Doctors are very busy, and they are inundated with positive statin spin. They may think that, since everyone is taking it, if there were problems they would have heard about it. They may not take the time to dig out negative information, and there are no major sponsors to fund equal time for negative reports. Only in 2002 did the Journal of the American Medical Association begin annotating publications with the author's ties to the company studied, citing potential conflict of interest.
The British Journal of Medicine in their May 31, 2003 issue on the theme "Time to untangle doctors from drug companies", ran no less than 6 articles saying that too many of the published drug studies are no more than industry-sponsored infomercials, and cited the selective reporting bias whereby only pro-industry studies are published. These articles were entitled: "Research sponsored by drug companies is biased"; " Drug representatives may increase unnecessary GP prescribing"; "Reporting of clinical trials of drugs shows bias"; "Characteristics of General Practicioners who Frequently see Drug Industry Representatives: National Cross-Sectional Study "; "No more free lunches; Patients will benefit from doctors and drug companies disentangling"; "Information from drug companies and opinion leaders; Double standards in information for medical journals and practitioners should go."
The Canadian CBC News ran a series of consumer articles on March 25, 2003, on the prevalent problem of medical ghostwriting.
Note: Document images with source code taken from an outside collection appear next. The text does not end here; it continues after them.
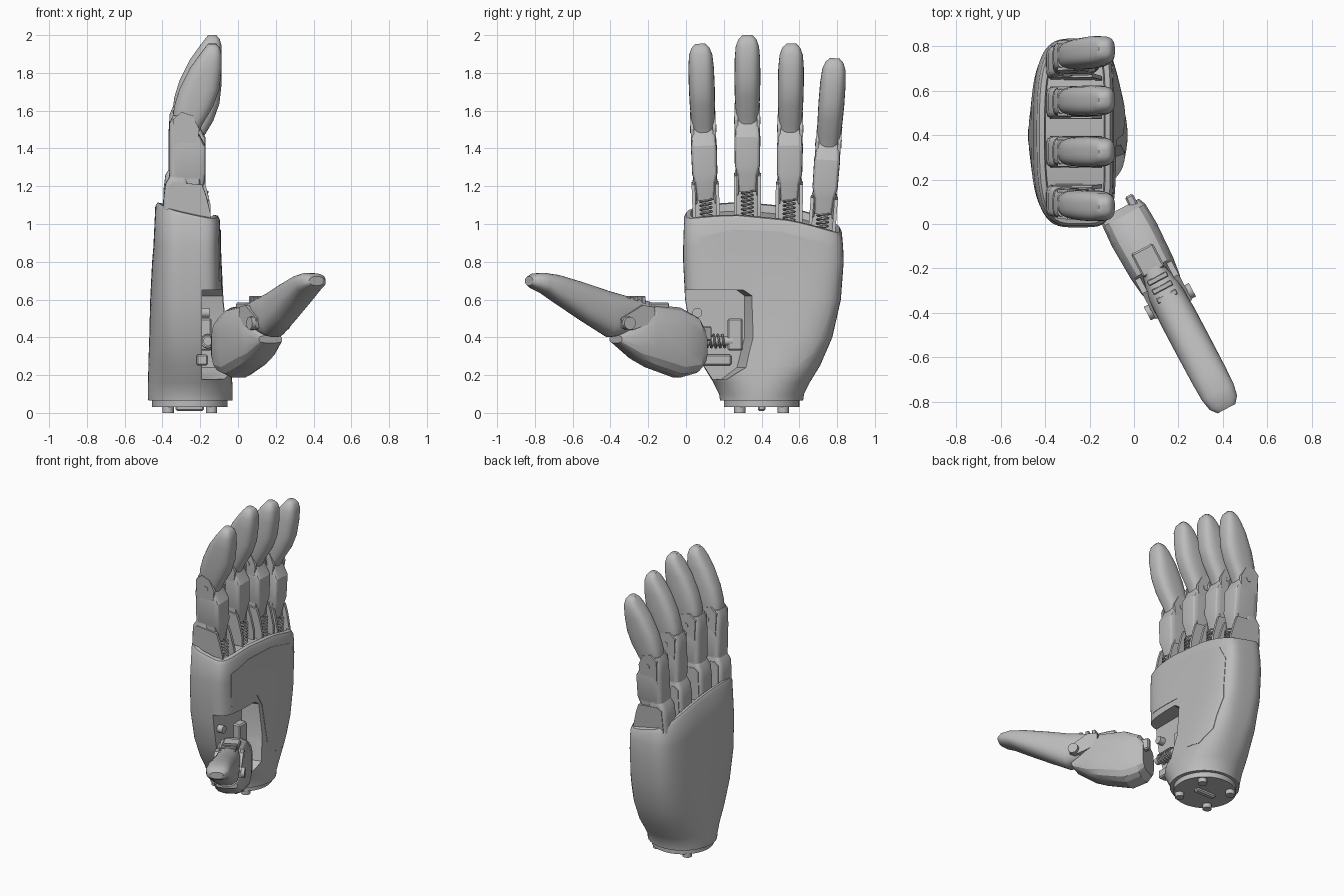
import bpy, bmesh, math
from mathutils import Vector, Matrix

cube = bpy.data.objects.get("Cube")
if cube:
    bpy.data.objects.remove(cube, do_unlink=True)

grey = bpy.data.materials.new("plain_grey")
grey.use_nodes = True
grey.diffuse_color = (0.5, 0.5, 0.5, 1)
grey.node_tree.nodes["Principled BSDF"].inputs["Base Color"].default_value = (0.5, 0.5, 0.5, 1)


def finish(name, bm, matrix=None, angle=35):
    """Turn a bmesh into a shaded object."""
    if matrix:
        bm.transform(matrix)
    bmesh.ops.recalc_face_normals(bm, faces=bm.faces)
    mesh = bpy.data.meshes.new(name)
    bm.to_mesh(mesh)
    bm.free()
    mesh.materials.append(grey)
    ob = bpy.data.objects.new(name, mesh)
    bpy.context.collection.objects.link(ob)
    shade(ob, angle)
    return ob


def select(ob):
    bpy.ops.object.select_all(action='DESELECT')
    ob.select_set(True)
    bpy.context.view_layer.objects.active = ob


def shade(ob, angle=35):
    select(ob)
    bpy.ops.object.shade_smooth_by_angle(angle=math.radians(angle))


def loft(name, rings, matrix=None, angle=35):
    """Skin a row of equal rings and cap both ends."""
    bm = bmesh.new()
    rows = [[bm.verts.new(p) for p in ring] for ring in rings]
    n = len(rows[0])
    for a, b in zip(rows, rows[1:]):
        for i in range(n):
            j = (i + 1) % n
            bm.faces.new((a[i], a[j], b[j], b[i]))
    caps = [bm.faces.new(rows[0]), bm.faces.new(rows[-1])]
    bmesh.ops.triangulate(bm, faces=caps)
    return finish(name, bm, matrix, angle)


def oval(a0, a1, b0, b1, power, n, front=None):
    """Superellipse between two pairs of limits; the front half may be squarer."""
    pts = []
    for i in range(n):
        t = 2 * math.pi * (i + 0.5) / n
        c, s = math.cos(t), math.sin(t)
        p = front if front and c > 0 else power
        a = math.copysign(abs(c) ** (2 / p), c)
        b = math.copysign(abs(s) ** (2 / p), s)
        pts.append(((a0 + a1) / 2 + a * (a1 - a0) / 2, (b0 + b1) / 2 + b * (b1 - b0) / 2))
    return pts


def column(name, rows, power, n, matrix=None, angle=35):
    """Upright loft; each row is back x, front x, half width, height."""
    return loft(name, [[(x, y, z) for x, y in oval(lo, hi, -w, w, power, n)]
                       for lo, hi, w, z in rows], matrix, angle)


def plate(name, outline, y0, y1, matrix):
    """Side plate from an x-z outline."""
    loft(name, [[(x, y, z) for x, z in outline] for y in (y0, y1)], matrix, 20)


def box(name, lo, hi, matrix=None, bevel=0.008):
    bm = bmesh.new()
    lo, hi = Vector(lo), Vector(hi)
    place = Matrix.Translation((lo + hi) / 2) @ Matrix.Diagonal((*(hi - lo), 1))
    bmesh.ops.create_cube(bm, size=1, matrix=place)
    bmesh.ops.bevel(bm, geom=bm.edges[:], offset=bevel, segments=1, affect='EDGES')
    return finish(name, bm, matrix, 20)


def rod(name, a, b, radius, matrix=None, n=20):
    a, b = Vector(a), Vector(b)
    bm = bmesh.new()
    turn = (b - a).to_track_quat('Z', 'Y').to_matrix().to_4x4()
    bmesh.ops.create_cone(bm, cap_ends=True, segments=n, radius1=radius, radius2=radius,
                          depth=(b - a).length, matrix=Matrix.Translation((a + b) / 2) @ turn)
    return finish(name, bm, matrix)


def spring(name, a, b, radius, turns, matrix=None):
    """Coiled wire between two points."""
    a, b = Vector(a), Vector(b)
    turn = (b - a).to_track_quat('Z', 'Y').to_matrix()
    wire, steps, sides = 0.006, turns * 12, 5
    rings = []
    for i in range(steps + 1):
        t = 2 * math.pi * i / 12
        out = Vector((math.cos(t), math.sin(t), 0))
        mid = out * radius + Vector((0, 0, (b - a).length * i / steps))
        ring = []
        for k in range(sides):
            q = 2 * math.pi * k / sides
            ring.append(a + turn @ (mid + wire * (out * math.cos(q) + Vector((0, 0, math.sin(q))))))
        rings.append(ring)
    return loft(name, rings, matrix)


def boolean(ob, cutter, operation):
    mod = ob.modifiers.new("cut", 'BOOLEAN')
    mod.object, mod.operation, mod.solver = cutter, operation, 'EXACT'
    select(ob)
    bpy.ops.object.modifier_apply(modifier=mod.name)
    bpy.data.objects.remove(cutter, do_unlink=True)
    shade(ob)


# Palm shell with a sloping, recessed top
def rim(x, y, drop=0):
    return 1.08 - 0.35 * (y - 0.27) ** 2 - 0.22 * (x + 0.27) - drop


PALM = [(.065, .18, .62, -.475, -.03, 2), (.1, .175, .625, -.478, -.028, 2),
        (.16, .145, .655, -.476, -.03, 2.1), (.25, .09, .71, -.475, -.04, 2.3),
        (.4, .03, .775, -.47, -.06, 2.6), (.6, -.005, .82, -.465, -.08, 2.9),
        (.8, -.015, .835, -.455, -.09, 3.1), (.88, -.015, .832, -.448, -.093, 3.2)]
rings = [[(x, y, z) for x, y in oval(x0, x1, y0, y1, p, 72, 3 * p - 4)]
         for z, y0, y1, x0, x1, p in PALM]
for inset, drop in ((0, .02), (.012, 0), (.035, 0), (.04, .04)):
    rings.append([(x, y, rim(x, y, drop)) for x, y in
                  oval(-.438 + inset, -.095 - inset, -.01 + inset, .825 - inset, 3.2, 72, 5.6)])
palm = loft("palm_shell", rings)

# Slightly raised palm panel, trimmed from a shifted copy of the shell
panel = palm.copy()
panel.data = palm.data.copy()
panel.name = "palm_panel"
bpy.context.collection.objects.link(panel)
panel.data.transform(Matrix.Translation((.003, 0, 0)))
outline = [(.07, .93), (.25, .97), (.5, .96), (.73, .9), (.78, .8), (.76, .52), (.68, .32),
           (.58, .24), (.48, .25), (.4, .34), (.38, .6), (.33, .69), (.07, .7)]
trim = loft("panel_trim", [[(x, y, z) for y, z in outline] for x in (-.2, .1)])
boolean(panel, trim, 'INTERSECT')

# Thumb socket with flared sides
socket = [(-.1, .65), (.27, .65), (.31, .62), (.31, .4), (.27, .24), (.19, .18), (-.1, .16)]
cut = loft("socket_cut", [[(x, -.1 + (y + .1) * f, z) for y, z in socket]
                          for x, f in ((-.19, 1), (.1, 1.25))])
boolean(palm, cut, 'DIFFERENCE')
box("socket_motor", (-.22, .22, .33), (-.14, .3, .5))
box("socket_rail", (-.22, .05, .25), (-.16, .24, .31))
rod("socket_shaft", (-.16, .04, .38), (-.16, .25, .38), .024)
spring("socket_spring", (-.16, .07, .38), (-.16, .21, .38), .034, 6)
rod("socket_bolt", (-.21, .06, .53), (-.15, .06, .53), .026)

# Wrist plate, bolts and connector
rod("wrist_plate", (-.255, .4, .03), (-.255, .4, .07), .2, n=48)
for dx in (-.115, .115):
    for dy in (-.115, .115):
        rod("wrist_bolt", (-.255 + dx, .4 + dy, 0), (-.255 + dx, .4 + dy, .04), .03, n=12)
box("wrist_connector", (-.33, .38, .01), (-.18, .42, .04))

# Fingers, all from one pattern: base y, drop in height, sideways lean in degrees
KNUCKLE = [(-.398, -.26, .07, 1.04), (-.395, -.26, .071, 1.18), (-.385, -.26, .07, 1.26),
           (-.357, -.27, .06, 1.305)]
CHEEK = [(-.38, 1.04), (-.37, 1.25), (-.34, 1.27), (-.19, 1.255), (-.17, 1.2), (-.145, 1.1),
         (-.145, 1.04)]
MIDDLE = [(-.33, -.2, .045, 1.17), (-.345, -.18, .052, 1.26), (-.35, -.172, .067, 1.31),
          (-.35, -.172, .069, 1.46), (-.345, -.2, .064, 1.51), (-.34, -.225, .05, 1.57)]
BACK = [(-.36, -.28, .062, 1.22), (-.367, -.28, .064, 1.35), (-.367, -.28, .063, 1.5),
        (-.362, -.28, .062, 1.58), (-.345, -.28, .055, 1.62)]
FLANGE = [(-.34, 1.46), (-.345, 1.6), (-.3, 1.64), (-.24, 1.62), (-.205, 1.55), (-.215, 1.46)]
TIP = [(-.335, -.22, .05, 1.5), (-.35, -.19, .06, 1.57), (-.338, -.13, .067, 1.67),
       (-.31, -.098, .069, 1.76), (-.255, -.086, .068, 1.87), (-.205, -.086, .062, 1.94),
       (-.176, -.096, .048, 1.978), (-.158, -.115, .026, 2.0)]
FINGERS = {"index": (.108, -.045, 2), "middle": (.325, 0, 0),
           "ring": (.545, -.045, -.8), "little": (.718, -.12, -4.3)}
for finger, (y, dz, lean) in FINGERS.items():
    pivot = Matrix.Translation((0, 0, 1.07))
    m = (Matrix.Translation((0, y, dz)) @ pivot
         @ Matrix.Rotation(math.radians(lean), 4, 'X') @ pivot.inverted())
    column(finger + "_knuckle", KNUCKLE, 5, 20, m)
    column(finger + "_middle_link", MIDDLE, 7, 20, m, 25)
    column(finger + "_back_shell", BACK, 3.5, 24, m, 40)
    column(finger + "_tip", TIP, 2.8, 28, m, 50)
    spring(finger + "_spring", (-.19, 0, 1.03), (-.19, 0, 1.18), .03, 7, m)
    for s in (-1, 1):
        plate(finger + "_cheek", CHEEK, s * .054, s * .072, m)
        plate(finger + "_tip_flange", FLANGE, s * .05, s * .067, m)
        lo, hi = sorted((s * .045, s * .06))
        box(finger + "_lower_strut", (-.32, lo, 1.15), (-.2, hi, 1.34), m, .006)
    rod(finger + "_pin", (-.27, -.07, 1.55), (-.27, .07, 1.55), .02, m)

# Thumb, lofted along its own axis: distance, bottom, top, half width
thumb_frame = (Matrix.Translation((-.04, .03, 0))
               @ Matrix.Rotation(math.atan2(-.883, .468), 4, 'Z'))
BASE = [(-.045, .25, .45, .095), (-.01, .21, .51, .11), (.09, .185, .56, .115),
        (.26, .24, .575, .108), (.34, .28, .49, .098), (.455, .37, .41, .07)]
END = [(.26, .48, .59, .05), (.36, .42, .61, .078), (.5, .4, .645, .085), (.65, .485, .69, .085),
       (.8, .575, .73, .084), (.89, .632, .742, .081), (.945, .655, .738, .07),
       (.975, .675, .722, .045)]


def thumb_part(name, rows, power, n, angle):
    loft(name, [[(s, a, z) for a, z in oval(-w, w, lo, hi, power, n)]
                for s, lo, hi, w in rows], thumb_frame, angle)


thumb_part("thumb_base", BASE, 3.2, 16, 22)
thumb_part("thumb_tip", END, 2.5, 32, 50)
rod("thumb_pin", (.43, -.115, .475), (.43, .115, .475), .034, thumb_frame)
box("thumb_cover", (.16, -.055, .54), (.28, .055, .585), thumb_frame)
for side in (-.08, .08):
    plate("thumb_fork", [(.27, .48), (.27, .56), (.34, .57), (.47, .5), (.46, .45), (.4, .44)],
          side - .013, side + .013, thumb_frame)
for k in range(3):
    box("thumb_rung", (.3 + k * .045, -.05, .57), (.325 + k * .045, .05, .618), thumb_frame, .004)
box("thumb_prong", (-.08, .04, .38), (0, .08, .46), thumb_frame)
In this scheme, drug companies write a study favorable to their product and then "reward" a doctor who prescribes the drug by listing his name as the "author" in the publication.
Your physician should look into your physical adverse effects, regardless of suspected cause. Do not permit your physician to put you off when you express a concern. Too many people are reporting long-term, perhaps permanent, damage when statin therapy is continued despite the appearance of adverse effects. In some cases, like rhabdomyolysis, death results.
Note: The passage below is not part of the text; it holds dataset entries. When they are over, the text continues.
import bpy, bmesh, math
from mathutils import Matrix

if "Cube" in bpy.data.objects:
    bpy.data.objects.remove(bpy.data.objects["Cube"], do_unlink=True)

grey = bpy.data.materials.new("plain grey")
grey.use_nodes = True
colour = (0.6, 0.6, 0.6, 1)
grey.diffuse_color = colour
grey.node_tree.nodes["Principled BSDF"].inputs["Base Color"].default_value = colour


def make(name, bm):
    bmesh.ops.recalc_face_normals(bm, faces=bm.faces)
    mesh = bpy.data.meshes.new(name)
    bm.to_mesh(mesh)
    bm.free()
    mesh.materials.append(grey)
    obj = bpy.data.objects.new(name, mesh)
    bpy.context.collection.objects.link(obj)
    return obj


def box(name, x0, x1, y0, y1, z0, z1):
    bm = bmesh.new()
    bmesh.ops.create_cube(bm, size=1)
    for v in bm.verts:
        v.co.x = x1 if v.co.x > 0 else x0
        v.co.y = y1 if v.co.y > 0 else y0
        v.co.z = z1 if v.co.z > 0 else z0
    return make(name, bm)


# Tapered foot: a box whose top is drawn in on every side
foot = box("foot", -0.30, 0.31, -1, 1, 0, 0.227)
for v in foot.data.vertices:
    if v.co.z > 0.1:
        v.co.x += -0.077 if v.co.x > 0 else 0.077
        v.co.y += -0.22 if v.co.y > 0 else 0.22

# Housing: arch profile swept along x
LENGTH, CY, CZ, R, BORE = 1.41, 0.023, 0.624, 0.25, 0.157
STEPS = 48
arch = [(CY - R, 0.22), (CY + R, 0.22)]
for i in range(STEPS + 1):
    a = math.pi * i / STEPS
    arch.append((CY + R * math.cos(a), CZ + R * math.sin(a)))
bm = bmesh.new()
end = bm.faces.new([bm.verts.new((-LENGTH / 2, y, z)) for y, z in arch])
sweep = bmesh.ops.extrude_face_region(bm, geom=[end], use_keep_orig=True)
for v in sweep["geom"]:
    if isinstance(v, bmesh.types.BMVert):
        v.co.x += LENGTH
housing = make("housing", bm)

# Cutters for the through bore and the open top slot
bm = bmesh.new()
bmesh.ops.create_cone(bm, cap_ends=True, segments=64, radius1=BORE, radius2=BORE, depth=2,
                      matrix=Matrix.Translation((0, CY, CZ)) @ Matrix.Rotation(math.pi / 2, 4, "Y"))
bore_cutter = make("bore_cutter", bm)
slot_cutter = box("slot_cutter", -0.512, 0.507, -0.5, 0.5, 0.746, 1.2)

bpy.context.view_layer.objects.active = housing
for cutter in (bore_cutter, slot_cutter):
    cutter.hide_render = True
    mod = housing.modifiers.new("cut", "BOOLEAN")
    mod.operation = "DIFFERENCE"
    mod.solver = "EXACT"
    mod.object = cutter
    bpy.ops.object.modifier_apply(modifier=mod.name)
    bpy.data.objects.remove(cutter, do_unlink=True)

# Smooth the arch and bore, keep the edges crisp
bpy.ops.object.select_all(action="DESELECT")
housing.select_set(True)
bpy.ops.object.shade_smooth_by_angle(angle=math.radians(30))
Oddly, people are reluctant to report doctors who are dubious of reported problems being due to statins, even when the problem is listed by the manufacturer on the Physicians' Information page for the drug. It may help, if you identify your problems with the findings of a published study, to print out a copy and take it with you to the doctor's appointment. That is the purposes for this piece - to give people an additional tool help them to communicate with their doctors.
These articles documenting or speculating on adverse effects of statins are in the vast minority. Hundreds, even thousands, of articles and research have praised statins. Certainly the people with side effects are in the minority, and the anti-inflammatory benefits of statin have been well documented. The reality that statins appear to work independently of cholesterol have been largely ignored but drug companies have been quick to promote statins for their anti-inflammatory efficacy.
Still, the doctors who do attempt to publish about problems associated with statins as currently used in excessive, cholesterol busting doses, are often very bitter: They feel they are up against a tremendous political bias and going against an incredibly powerful industry. Medical journal editors tend to insist that all negative findings be couched in terms of how, overall, the statins are doing tremendous good, and the major studies finding problems with statins have been the subject of a pro-statin editorial in the same journal.
Duane Graveline MD MPH
Former USAF Flight Surgeon
Former NASA Astronaut
Retired Family Doctor